He added that very few economists have bothered to try to understand the benefits, both social and environmental, that Africa's natural resources have to offer.
"As Africa develops its economies, it is in the natural resource base that its greatest potential lies," Steiner added.
But the report also warned of disaster, both environmental and economic, if steps are not taken to protect Africa's natural resources.
"If policies remain unchanged, political will found wanting and sufficient funding proves to be elusive, Africa may take a far more unsustainable track that will see an erosion of its nature-based wealth and a slide into ever deeper poverty," Steiner said.
Africa is home to more than 800 million people, about 13 percent of the world's population, and is the poorest continent in the world, with most people surviving on less than US$1 a day. The report found that most African's rely on some form of agriculture for survival, making them vulnerable to environmental changes.
Under a worse case scenario, the report found that between 25,000 hectares (61,775 acres) and 35,000 hectares (86,500 acres) of farming land a year could be lost as a result of degradation by 2025.
Species foreign to Africa, from toads to trees, will also continue to damage Africa's environmental and economic well-being, the report said.

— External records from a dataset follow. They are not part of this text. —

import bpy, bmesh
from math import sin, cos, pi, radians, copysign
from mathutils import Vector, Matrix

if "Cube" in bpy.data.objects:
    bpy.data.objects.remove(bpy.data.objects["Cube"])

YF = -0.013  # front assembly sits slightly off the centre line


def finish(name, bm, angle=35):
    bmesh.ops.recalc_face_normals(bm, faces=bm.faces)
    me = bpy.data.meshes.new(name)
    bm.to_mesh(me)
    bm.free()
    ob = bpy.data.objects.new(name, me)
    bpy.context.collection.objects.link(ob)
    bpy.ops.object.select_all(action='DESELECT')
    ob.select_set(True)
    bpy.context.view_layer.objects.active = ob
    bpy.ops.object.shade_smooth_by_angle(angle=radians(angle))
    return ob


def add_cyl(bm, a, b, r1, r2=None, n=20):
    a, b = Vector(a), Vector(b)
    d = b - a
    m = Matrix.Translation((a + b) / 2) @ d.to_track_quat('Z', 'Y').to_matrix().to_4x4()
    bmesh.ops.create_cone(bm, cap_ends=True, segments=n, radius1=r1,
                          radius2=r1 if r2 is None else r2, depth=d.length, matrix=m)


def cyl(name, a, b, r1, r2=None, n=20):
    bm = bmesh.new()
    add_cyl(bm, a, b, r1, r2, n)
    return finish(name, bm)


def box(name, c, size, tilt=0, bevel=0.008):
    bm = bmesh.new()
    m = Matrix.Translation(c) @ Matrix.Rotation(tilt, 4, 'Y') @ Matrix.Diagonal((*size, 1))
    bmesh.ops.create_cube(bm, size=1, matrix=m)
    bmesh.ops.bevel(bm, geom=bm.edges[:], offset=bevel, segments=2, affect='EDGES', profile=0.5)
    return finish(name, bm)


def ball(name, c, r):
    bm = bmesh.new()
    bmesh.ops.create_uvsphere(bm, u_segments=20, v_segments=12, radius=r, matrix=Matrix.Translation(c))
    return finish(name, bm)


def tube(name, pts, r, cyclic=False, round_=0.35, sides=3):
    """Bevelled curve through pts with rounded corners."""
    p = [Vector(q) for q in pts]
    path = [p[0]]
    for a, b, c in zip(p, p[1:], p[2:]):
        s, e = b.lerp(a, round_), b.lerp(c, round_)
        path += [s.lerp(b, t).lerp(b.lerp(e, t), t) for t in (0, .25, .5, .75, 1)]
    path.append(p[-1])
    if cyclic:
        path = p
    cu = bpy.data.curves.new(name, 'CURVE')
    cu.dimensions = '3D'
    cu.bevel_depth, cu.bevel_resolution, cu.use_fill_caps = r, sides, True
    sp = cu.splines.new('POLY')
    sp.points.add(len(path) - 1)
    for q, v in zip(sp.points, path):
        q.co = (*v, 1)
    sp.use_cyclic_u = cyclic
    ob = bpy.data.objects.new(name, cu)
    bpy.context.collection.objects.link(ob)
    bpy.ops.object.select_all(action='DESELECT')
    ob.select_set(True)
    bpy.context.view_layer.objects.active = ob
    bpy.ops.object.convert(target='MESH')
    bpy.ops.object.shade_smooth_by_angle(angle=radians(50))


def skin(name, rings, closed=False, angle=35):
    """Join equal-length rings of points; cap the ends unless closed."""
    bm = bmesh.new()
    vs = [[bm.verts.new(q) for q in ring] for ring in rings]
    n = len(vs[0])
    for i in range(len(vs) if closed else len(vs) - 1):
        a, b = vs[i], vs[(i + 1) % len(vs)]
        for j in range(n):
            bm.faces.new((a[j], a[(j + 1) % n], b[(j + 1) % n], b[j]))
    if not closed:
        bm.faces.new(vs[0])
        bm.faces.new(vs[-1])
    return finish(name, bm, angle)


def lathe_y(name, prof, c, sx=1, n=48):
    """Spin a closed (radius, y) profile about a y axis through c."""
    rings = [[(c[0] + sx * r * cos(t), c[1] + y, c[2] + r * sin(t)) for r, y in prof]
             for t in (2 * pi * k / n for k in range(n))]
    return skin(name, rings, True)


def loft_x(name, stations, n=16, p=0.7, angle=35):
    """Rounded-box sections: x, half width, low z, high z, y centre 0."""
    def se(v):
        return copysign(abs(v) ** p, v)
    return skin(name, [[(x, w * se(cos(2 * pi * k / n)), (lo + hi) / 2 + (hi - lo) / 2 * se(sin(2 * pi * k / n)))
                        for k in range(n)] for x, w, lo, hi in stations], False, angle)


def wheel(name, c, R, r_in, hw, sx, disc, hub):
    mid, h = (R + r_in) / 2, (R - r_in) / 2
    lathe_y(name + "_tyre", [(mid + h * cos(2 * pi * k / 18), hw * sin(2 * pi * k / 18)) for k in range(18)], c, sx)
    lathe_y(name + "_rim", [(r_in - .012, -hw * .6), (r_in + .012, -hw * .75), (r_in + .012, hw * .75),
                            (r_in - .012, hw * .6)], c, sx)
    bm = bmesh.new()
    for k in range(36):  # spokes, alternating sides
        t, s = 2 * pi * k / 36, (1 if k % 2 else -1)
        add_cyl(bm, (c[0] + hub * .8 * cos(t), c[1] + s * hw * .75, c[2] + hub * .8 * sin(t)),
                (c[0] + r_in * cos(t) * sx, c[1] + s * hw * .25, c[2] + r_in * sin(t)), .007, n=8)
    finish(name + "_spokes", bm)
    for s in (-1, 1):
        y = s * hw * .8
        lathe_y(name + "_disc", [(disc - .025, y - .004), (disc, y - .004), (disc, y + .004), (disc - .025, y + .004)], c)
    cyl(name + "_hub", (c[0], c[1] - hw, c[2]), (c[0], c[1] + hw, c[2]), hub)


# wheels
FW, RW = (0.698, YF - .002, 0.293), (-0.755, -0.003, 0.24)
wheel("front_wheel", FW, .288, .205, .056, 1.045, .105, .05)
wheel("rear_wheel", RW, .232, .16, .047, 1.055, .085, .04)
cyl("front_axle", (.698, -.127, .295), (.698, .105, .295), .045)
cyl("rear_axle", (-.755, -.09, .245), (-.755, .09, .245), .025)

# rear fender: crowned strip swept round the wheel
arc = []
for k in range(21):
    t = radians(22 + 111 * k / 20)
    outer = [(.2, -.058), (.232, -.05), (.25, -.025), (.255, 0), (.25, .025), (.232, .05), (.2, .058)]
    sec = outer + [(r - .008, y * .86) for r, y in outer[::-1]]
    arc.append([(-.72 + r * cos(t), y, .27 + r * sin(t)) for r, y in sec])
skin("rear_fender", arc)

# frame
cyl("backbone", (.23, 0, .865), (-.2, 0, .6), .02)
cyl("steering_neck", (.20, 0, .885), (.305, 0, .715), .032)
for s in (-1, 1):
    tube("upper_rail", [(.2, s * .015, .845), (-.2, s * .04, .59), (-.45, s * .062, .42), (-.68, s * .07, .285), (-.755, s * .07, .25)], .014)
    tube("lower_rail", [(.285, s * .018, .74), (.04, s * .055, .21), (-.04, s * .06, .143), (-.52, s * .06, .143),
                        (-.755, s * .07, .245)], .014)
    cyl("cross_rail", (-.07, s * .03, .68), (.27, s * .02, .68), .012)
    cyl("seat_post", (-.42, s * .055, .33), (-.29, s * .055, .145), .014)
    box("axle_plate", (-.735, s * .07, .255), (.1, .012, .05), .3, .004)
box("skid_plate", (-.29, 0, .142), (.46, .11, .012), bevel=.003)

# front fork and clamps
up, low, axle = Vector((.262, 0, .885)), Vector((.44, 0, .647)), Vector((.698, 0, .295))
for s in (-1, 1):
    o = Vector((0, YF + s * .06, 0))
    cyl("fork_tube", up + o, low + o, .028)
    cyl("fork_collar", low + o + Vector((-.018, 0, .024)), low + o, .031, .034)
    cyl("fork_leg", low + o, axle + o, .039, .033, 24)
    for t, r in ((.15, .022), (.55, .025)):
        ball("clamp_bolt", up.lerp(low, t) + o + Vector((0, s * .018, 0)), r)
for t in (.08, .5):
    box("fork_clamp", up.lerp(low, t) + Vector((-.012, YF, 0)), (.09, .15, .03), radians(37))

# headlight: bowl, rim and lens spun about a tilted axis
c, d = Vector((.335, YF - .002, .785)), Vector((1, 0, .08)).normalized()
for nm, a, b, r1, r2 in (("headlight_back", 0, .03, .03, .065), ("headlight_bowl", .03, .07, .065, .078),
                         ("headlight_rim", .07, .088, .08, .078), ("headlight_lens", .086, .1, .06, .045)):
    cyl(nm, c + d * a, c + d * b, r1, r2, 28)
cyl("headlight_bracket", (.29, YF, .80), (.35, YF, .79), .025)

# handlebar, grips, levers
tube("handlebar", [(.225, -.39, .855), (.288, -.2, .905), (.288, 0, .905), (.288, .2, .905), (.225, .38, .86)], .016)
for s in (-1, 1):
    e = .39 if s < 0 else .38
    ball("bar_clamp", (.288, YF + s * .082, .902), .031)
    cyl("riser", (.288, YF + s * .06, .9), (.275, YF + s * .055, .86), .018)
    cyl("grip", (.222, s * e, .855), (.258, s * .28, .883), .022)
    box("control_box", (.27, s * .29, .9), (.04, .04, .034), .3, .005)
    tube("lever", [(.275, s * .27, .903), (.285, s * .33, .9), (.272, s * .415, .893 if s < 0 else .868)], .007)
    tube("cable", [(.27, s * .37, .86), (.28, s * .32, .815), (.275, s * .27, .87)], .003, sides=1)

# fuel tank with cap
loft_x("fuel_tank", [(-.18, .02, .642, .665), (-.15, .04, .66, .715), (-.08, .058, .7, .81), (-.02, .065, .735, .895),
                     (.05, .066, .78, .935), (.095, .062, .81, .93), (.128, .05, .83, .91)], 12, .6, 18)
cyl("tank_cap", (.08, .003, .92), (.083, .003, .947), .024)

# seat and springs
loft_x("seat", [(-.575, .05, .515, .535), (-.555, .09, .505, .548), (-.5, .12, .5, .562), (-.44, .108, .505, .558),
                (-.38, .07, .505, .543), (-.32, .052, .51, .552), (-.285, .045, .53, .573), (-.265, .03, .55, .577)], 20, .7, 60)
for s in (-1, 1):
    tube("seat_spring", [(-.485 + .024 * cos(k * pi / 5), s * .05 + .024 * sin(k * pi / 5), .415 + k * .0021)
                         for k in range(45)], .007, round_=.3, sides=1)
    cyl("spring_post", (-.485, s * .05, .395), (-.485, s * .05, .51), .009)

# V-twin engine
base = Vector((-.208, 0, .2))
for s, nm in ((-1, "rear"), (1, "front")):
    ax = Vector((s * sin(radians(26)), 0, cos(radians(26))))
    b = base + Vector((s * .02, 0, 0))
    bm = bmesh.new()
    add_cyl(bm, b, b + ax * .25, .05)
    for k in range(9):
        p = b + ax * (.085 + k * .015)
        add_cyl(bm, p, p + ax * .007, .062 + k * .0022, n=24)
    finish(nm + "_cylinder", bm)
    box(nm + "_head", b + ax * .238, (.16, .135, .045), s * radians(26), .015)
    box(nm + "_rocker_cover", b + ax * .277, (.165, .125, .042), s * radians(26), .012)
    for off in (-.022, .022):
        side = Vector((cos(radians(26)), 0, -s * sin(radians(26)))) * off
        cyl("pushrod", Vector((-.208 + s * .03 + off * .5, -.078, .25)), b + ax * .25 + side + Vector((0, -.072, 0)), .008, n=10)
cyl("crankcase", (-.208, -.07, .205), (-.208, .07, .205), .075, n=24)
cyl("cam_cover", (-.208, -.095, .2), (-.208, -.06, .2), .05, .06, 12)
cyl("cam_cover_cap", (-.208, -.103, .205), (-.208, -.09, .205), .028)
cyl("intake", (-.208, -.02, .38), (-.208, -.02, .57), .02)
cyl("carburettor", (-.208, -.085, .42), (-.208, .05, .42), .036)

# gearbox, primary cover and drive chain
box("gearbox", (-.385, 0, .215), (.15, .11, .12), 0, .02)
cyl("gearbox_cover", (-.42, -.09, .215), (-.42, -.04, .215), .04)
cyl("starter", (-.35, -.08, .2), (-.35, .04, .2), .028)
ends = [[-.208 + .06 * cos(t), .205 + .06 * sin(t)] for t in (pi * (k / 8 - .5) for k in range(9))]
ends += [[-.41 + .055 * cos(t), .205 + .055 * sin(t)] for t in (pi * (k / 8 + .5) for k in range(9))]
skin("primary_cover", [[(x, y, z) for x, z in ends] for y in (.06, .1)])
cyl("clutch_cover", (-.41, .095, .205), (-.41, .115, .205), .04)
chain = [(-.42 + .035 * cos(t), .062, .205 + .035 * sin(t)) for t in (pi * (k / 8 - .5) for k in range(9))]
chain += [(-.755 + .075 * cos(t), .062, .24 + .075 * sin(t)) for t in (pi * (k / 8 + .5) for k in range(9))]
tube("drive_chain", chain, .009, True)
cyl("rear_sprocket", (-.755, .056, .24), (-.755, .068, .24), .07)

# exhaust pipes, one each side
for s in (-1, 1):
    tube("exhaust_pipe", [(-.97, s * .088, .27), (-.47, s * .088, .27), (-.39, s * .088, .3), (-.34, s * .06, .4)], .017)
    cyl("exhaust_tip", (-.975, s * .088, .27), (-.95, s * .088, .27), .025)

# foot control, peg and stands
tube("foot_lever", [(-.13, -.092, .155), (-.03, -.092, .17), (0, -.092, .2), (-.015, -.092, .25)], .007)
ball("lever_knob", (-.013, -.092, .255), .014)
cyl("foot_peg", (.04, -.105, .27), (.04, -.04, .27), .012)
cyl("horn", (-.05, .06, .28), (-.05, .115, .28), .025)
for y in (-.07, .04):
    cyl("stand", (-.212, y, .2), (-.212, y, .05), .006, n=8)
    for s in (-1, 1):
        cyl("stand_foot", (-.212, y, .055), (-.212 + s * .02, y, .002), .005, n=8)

They cause millions of dollars (euros) in damage annually and undermine economic progress, it said.
The report also found that multinational companies have increased the production of dangerous chemicals in Africa by 2.5 percent a year since 1976 and that abandoned chemical stockpiles have become a threat.
"More than 50,000 tonnes (56,000 U.S. tons) of obsolete pesticides have been accumulated in Africa, contaminating tons of soil," the report said. "The management of obsolete chemicals, stockpiles and waste management presents a serious threat to human well-being and the environment."
Genetically modified crops have been the subject of intense debate in Africa, with advocates arguing that they are needed to increase food production, but critics insisting they are dangerous, the report said.
Many African countries do not have the scientific, legal, risk assessment and administrative structures in place to deal with the potential problems cause by genetically modified crops, the report said.
Source: Associated Press